By overselling what it has achieved, the Government risks setting unrealistic expectations and limiting its future room for manoeuvre.
It would be unwise to scupper a deal on data which would allow hands-off, targeted enforcement and free local and mainland-facing Ulster businesses from EU control.
It may be good tough talk to speak of breaking international law, but it does not engender respect. His exact words were not even factually correct.
From the start, the trade bloc has not fully understood the Belfast Agreement and has been slow to see that it undermined many of its positions.
The formal deadline for agreeing an extension to the transition period is close, but Britain is unlikely to ask for one.
There is a good reason why they have rejected all limiting amendments to the Withdrawal Agreement, and are making legislative provision for swift divergence.

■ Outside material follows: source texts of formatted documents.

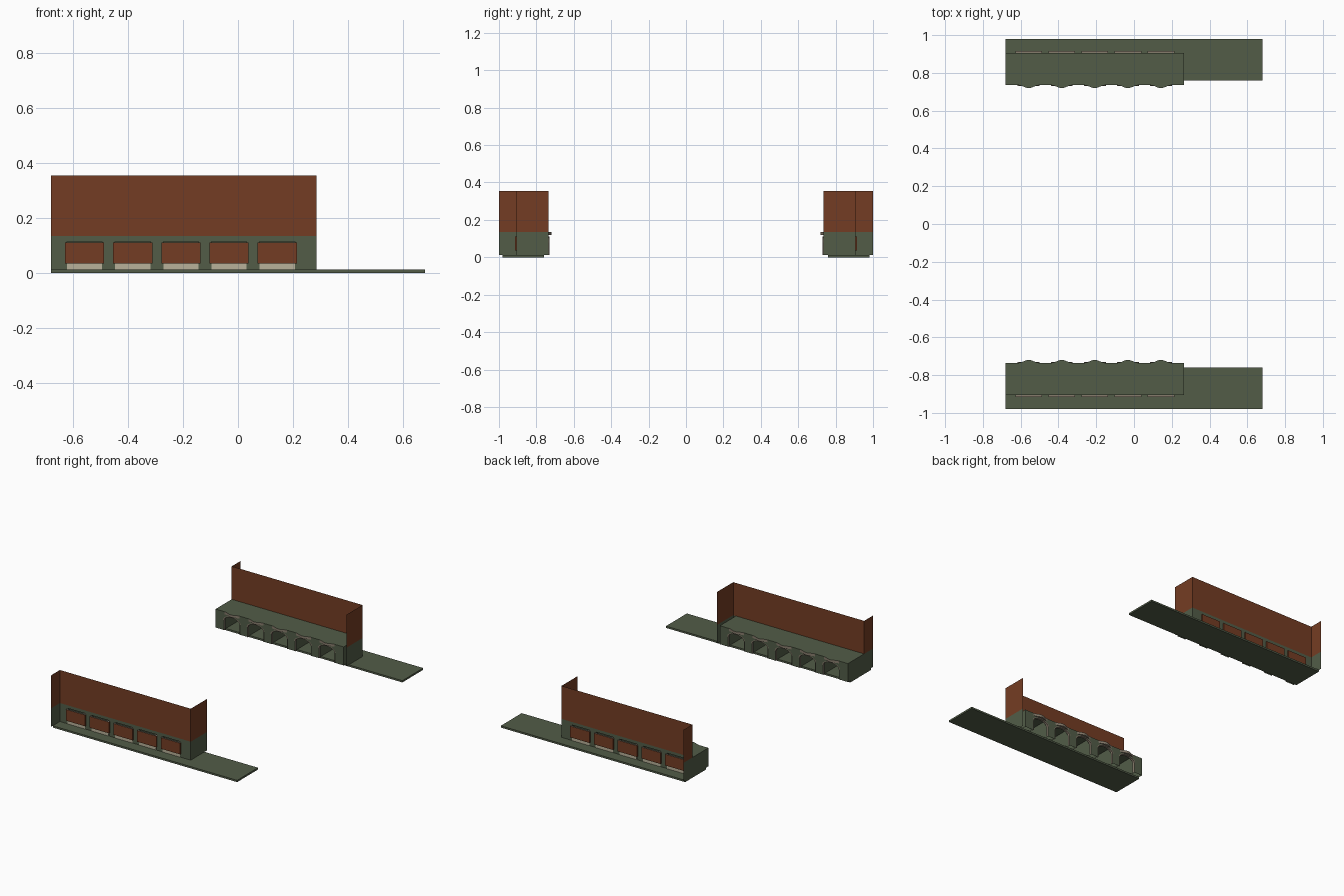
import bpy, bmesh, math

if "Cube" in bpy.data.objects:
    bpy.data.objects.remove(bpy.data.objects["Cube"])

def material(name, rgb):
    m = bpy.data.materials.new(name)
    m.diffuse_color = (*rgb, 1)
    m.use_nodes = True
    m.node_tree.nodes["Principled BSDF"].inputs["Base Color"].default_value = m.diffuse_color
    return m

GREEN = material("dark_green", (0.085, 0.108, 0.064))
BROWN = material("rust_brown", (0.175, 0.046, 0.017))
BEIGE = material("beige", (0.48, 0.44, 0.32))
TAUPE = material("taupe", (0.24, 0.20, 0.15))

X0, X1, XP = -0.68, 0.265, 0.285      # block ends and end panel
OUT, INN = -0.905, -0.735             # outer and inner faces of the front row
Z0, ZM, ZT = 0.012, 0.135, 0.355      # slab top, block top, wall top
CENTRES = [-0.5575 + 0.175 * i for i in range(5)]

def part(name, polys, mats):
    """Polygons as (points, material index); mirrored to the back row."""
    bm = bmesh.new()
    for pts, mi in polys:
        f = bm.faces.new([bm.verts.new(p) for p in pts])
        f.material_index = mi
    bmesh.ops.remove_doubles(bm, verts=bm.verts, dist=1e-5)
    bmesh.ops.triangulate(bm, faces=[f for f in bm.faces if len(f.verts) > 4])
    me = bpy.data.meshes.new(name)
    bm.to_mesh(me)
    bm.free()
    for m in mats:
        me.materials.append(m)
    ob = bpy.data.objects.new(name, me)
    bpy.context.collection.objects.link(ob)
    mod = ob.modifiers.new("mirror", 'MIRROR')
    mod.use_axis = (False, True, False)
    return ob

def plane_x(x, y0, y1, z0, z1, m=0):
    return ([(x, y0, z0), (x, y1, z0), (x, y1, z1), (x, y0, z1)], m)

def plane_y(y, x0, x1, z0, z1, m=0):
    return ([(x0, y, z0), (x1, y, z0), (x1, y, z1), (x0, y, z1)], m)

def plane_z(z, x0, x1, y0, y1, m=0):
    return ([(x0, y0, z), (x1, y0, z), (x1, y1, z), (x0, y1, z)], m)

def box(x0, x1, y0, y1, z0, z1, side=0, top=0):
    return [plane_x(x0, y0, y1, z0, z1, side), plane_x(x1, y0, y1, z0, z1, side),
            plane_y(y0, x0, x1, z0, z1, side), plane_y(y1, x0, x1, z0, z1, side),
            plane_z(z0, x0, x1, y0, y1, side), plane_z(z1, x0, x1, y0, y1, top)]

# long ground slab
part("ground_slab", box(X0, -X0, -0.98, -0.76, 0, Z0), [GREEN])

# block top and ends
part("block_shell", [plane_z(ZM, X0, X1, OUT, INN),
                     plane_x(X0, OUT, INN, Z0, ZM),
                     plane_x(X1, OUT, INN, Z0, ZM)], [GREEN])

# tall wall and two end panels, brown above and green below
part("tall_wall", [plane_y(OUT, X0, X1, ZM, ZT)], [BROWN])
part("end_panels", [f for z0, z1, m in ((Z0, ZM, 0), (ZM, ZT, 1)) for f in (
    plane_x(X0, -1.0, OUT, z0, z1, m),
    plane_y(OUT, X1, XP, z0, z1, m),
    plane_x(XP, OUT, INN, z0, z1, m))], [GREEN, BROWN])

def arch(c, w, spring, rise, n=8):
    """Door outline, left foot to right foot, as (x, z)."""
    top = [(c - w * math.cos(math.pi * i / n),
            spring + rise * math.sin(math.pi * i / n)) for i in range(n + 1)]
    return [(c - w, Z0)] + top + [(c + w, Z0)]

inner, outer, cells, trims, doors, sills, awnings = ([] for _ in range(7))
for i, c in enumerate(CENTRES):
    a = X0 if i == 0 else c - 0.0875
    b = X1 if i == 4 else c + 0.0875
    # inner face with arched opening, split at the crown
    path = arch(c, 0.058, 0.08, 0.03)
    half = len(path) // 2
    for edge, pts in ((a, path[:half + 1]), (b, path[half:][::-1])):
        outline = [(edge, Z0)] + pts + [(c, ZM), (edge, ZM)]
        inner.append(([(x, INN, z) for x, z in outline], 0))
    # raised arch trim
    rim = arch(c, 0.066, 0.08, 0.036)
    for j in range(len(path) - 1):
        (px, pz), (qx, qz) = path[j], path[j + 1]
        (rx, rz), (sx, sz) = rim[j], rim[j + 1]
        y = INN + 0.004
        if 0 < j < len(path) - 2:
            trims.append(([(px, y, pz), (qx, y, qz), (sx, y, sz), (rx, y, rz)], 0))
        trims.append(([(px, INN - 0.012, pz), (qx, INN - 0.012, qz),
                       (qx, y, qz), (px, y, pz)], 0))
    # outer face with square opening
    l, r, h = c - 0.064, c + 0.064, 0.115
    outer += [plane_y(OUT, a, l, Z0, ZM), plane_y(OUT, r, b, Z0, ZM),
              plane_y(OUT, l, r, h, ZM)]
    # stall side walls
    cells += [plane_x(l, OUT, INN, Z0, ZM), plane_x(r, OUT, INN, Z0, ZM)]
    # outer flap with pale top edge, and pale plate under it
    doors += box(c - 0.071, c + 0.071, -0.915, OUT - 0.001, 0.035, 0.11, 0, 1)
    sills += [plane_y(OUT - 0.002, l, r, Z0, 0.04)]
    # wavy awning over the arch
    n, w = 10, 0.055
    wave = [(c - w + 2 * w * k / n,
             INN + 0.0155 * (0.5 - 0.5 * math.cos(2 * math.pi * k / n))) for k in range(n + 1)]
    awnings.append(([(x, y, ZM) for x, y in wave], 0))
    awnings.append(([(x, y, 0.118) for x, y in wave], 1))
    for (px, py), (qx, qy) in zip(wave, wave[1:]):
        awnings.append(([(px, py, 0.118), (qx, qy, 0.118), (qx, qy, ZM), (px, py, ZM)], 1))

part("arched_inner_face", inner, [GREEN])
part("outer_face", outer, [GREEN])
part("stall_dividers", cells, [GREEN])
part("arch_trim", trims, [TAUPE])
part("flap_doors", doors, [BROWN, TAUPE])
part("door_sills", sills, [BEIGE])
part("wavy_awnings", awnings, [GREEN, TAUPE])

Amid heated speculation, we reproduce the possible outcome presented by the former EU adviser to Theresa May.
The unrebuttable fact is that the Prime Minister is in breach of her word, and that the collapse of trust in the Party threatens to be terminal.

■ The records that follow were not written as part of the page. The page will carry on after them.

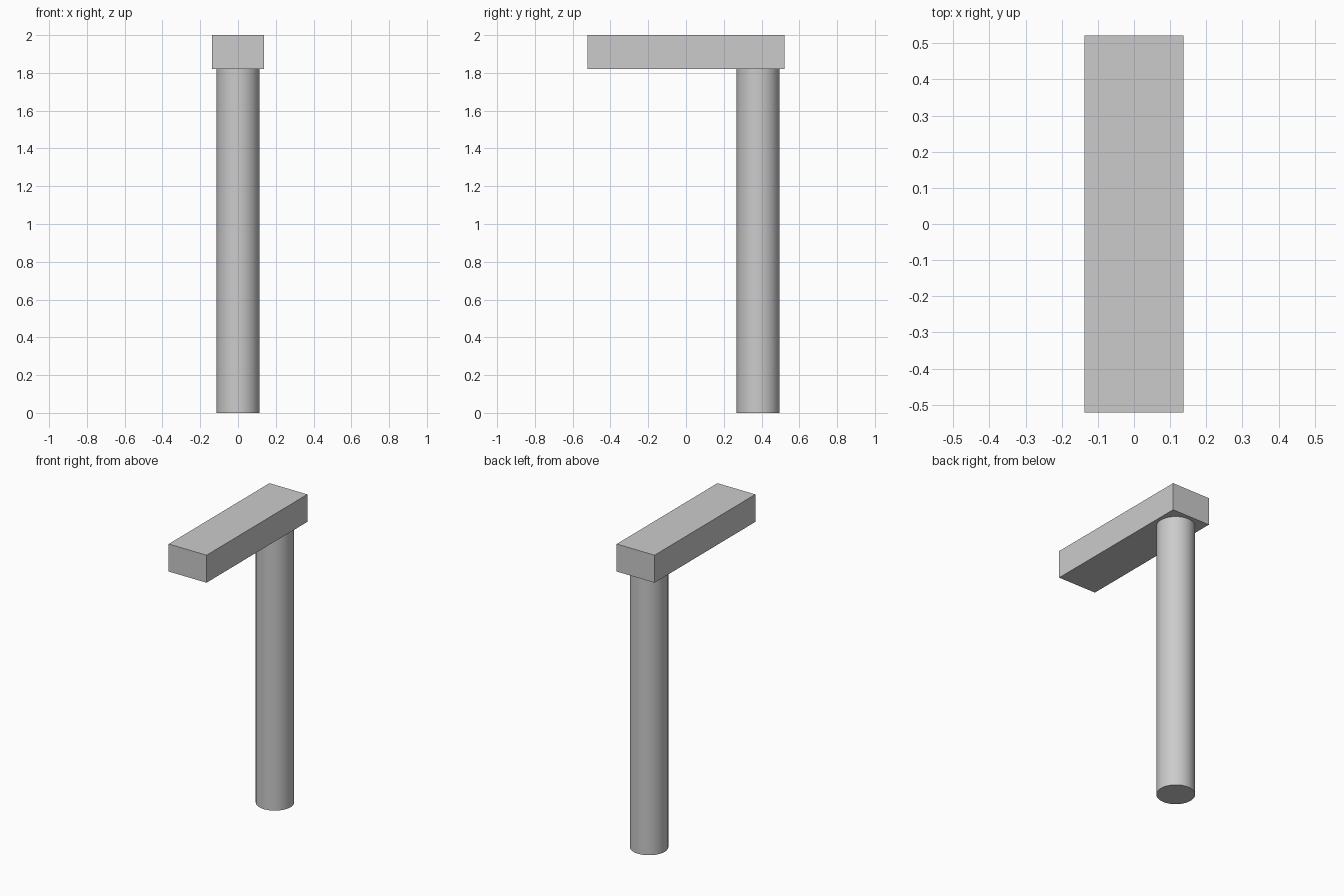
import bpy
import math

default = bpy.data.objects.get("Cube")
if default:
    bpy.data.objects.remove(default, do_unlink=True)

# Plain grey finish
GREY = (0.6, 0.6, 0.6, 1.0)
grey = bpy.data.materials.new("plain_grey")
grey.use_nodes = True
grey.diffuse_color = GREY
grey.node_tree.nodes["Principled BSDF"].inputs["Base Color"].default_value = GREY

HEIGHT = 2.0
BEAM_WIDTH, BEAM_LENGTH, BEAM_DEPTH = 0.274, 1.042, 0.18
POST_RADIUS, POST_Y = 0.114, 0.382
post_height = HEIGHT - BEAM_DEPTH


def finish(name):
    """Name the active object and give it the grey finish."""
    obj = bpy.context.object
    obj.name = obj.data.name = name
    obj.data.materials.append(grey)
    return obj


# Round post under the back end of the beam
bpy.ops.mesh.primitive_cylinder_add(
    vertices=64, radius=POST_RADIUS, depth=post_height,
    location=(0, POST_Y, post_height / 2))
finish("post")
bpy.ops.object.shade_smooth_by_angle(angle=math.radians(30))

# Rectangular beam reaching forward from the top of the post
bpy.ops.mesh.primitive_cube_add(size=1, location=(0, 0, HEIGHT - BEAM_DEPTH / 2))
beam = finish("cantilever_beam")
beam.scale = (BEAM_WIDTH, BEAM_LENGTH, BEAM_DEPTH)
bpy.ops.object.transform_apply(location=False, rotation=False, scale=True)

If you are sceptical, I understand. I was too. But this is the only viable way forward.
Our last four surveys found rising support for it. Now there is a shift the other way. That bodes badly for any concessions to Corbyn on customs.

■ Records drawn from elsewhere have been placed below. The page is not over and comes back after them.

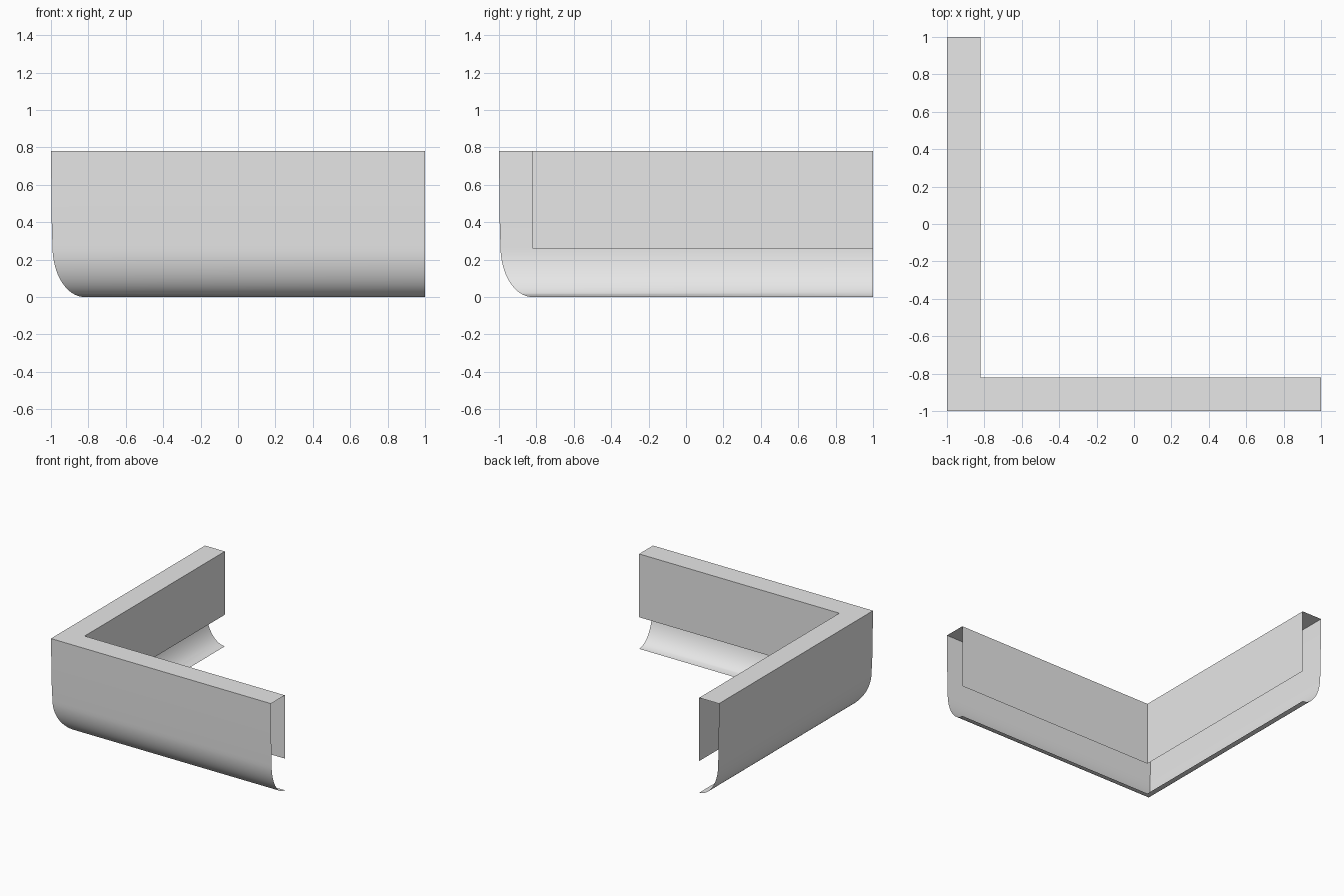
import bpy, math

if "Cube" in bpy.data.objects:
    bpy.data.objects.remove(bpy.data.objects["Cube"])

# Trim cross-section: (inward offset, height), open thin sheet
profile = [(0.18, 0.26), (0.18, 0.78), (0.0, 0.78), (0.004, 0.4)]
steps = 16
for i in range(steps + 1):
    a = math.pi / 2 * i / steps
    profile.append((0.18 - 0.172 * math.cos(a), 0.27 * (1 - math.sin(a))))

# Sweep along the L: back end, mitred corner, right end
verts, faces = [], []
for d, z in profile:
    verts += [(-1 + d, 1, z), (-1 + d, -1 + d, z), (1, -1 + d, z)]
for i in range(len(profile) - 1):
    for s in range(2):
        a = 3 * i + s
        faces.append((a, a + 1, a + 4, a + 3))

mesh = bpy.data.meshes.new("corner_trim")
mesh.from_pydata(verts, [], faces)
mesh.flip_normals()
mesh.update()
# Top faces must point up
if max(mesh.polygons, key=lambda p: p.center.z).normal.z < 0:
    mesh.flip_normals()
trim = bpy.data.objects.new("corner_trim", mesh)
bpy.context.collection.objects.link(trim)

# Single light grey colour
grey = bpy.data.materials.new("light grey")
grey.diffuse_color = (0.8, 0.8, 0.8, 1)
grey.use_nodes = True
grey.node_tree.nodes["Principled BSDF"].inputs["Base Color"].default_value = grey.diffuse_color
mesh.materials.append(grey)

bpy.context.view_layer.objects.active = trim
trim.select_set(True)
bpy.ops.object.shade_smooth_by_angle(angle=math.radians(30))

The EU asks: what do you want? But the Commons has said what it wants. Namely, the so-called Brady Amendment.
Whilst it remains the case that the Protocol could conceivably remain in force indefinitely, that scenario has become more theoretical than it was previously.
I voted for the Prime Minister’s deal today. But the Commons didn’t – and we now all need a positive alternative.
It is neo-colonialist for MPs to attempt to do otherwise in relation to Crown Dependencies – and the attempt should be resisted.
Whichever way the Prime Minister eventually goes, she will also continue to run the risk of splitting the Conservative Party.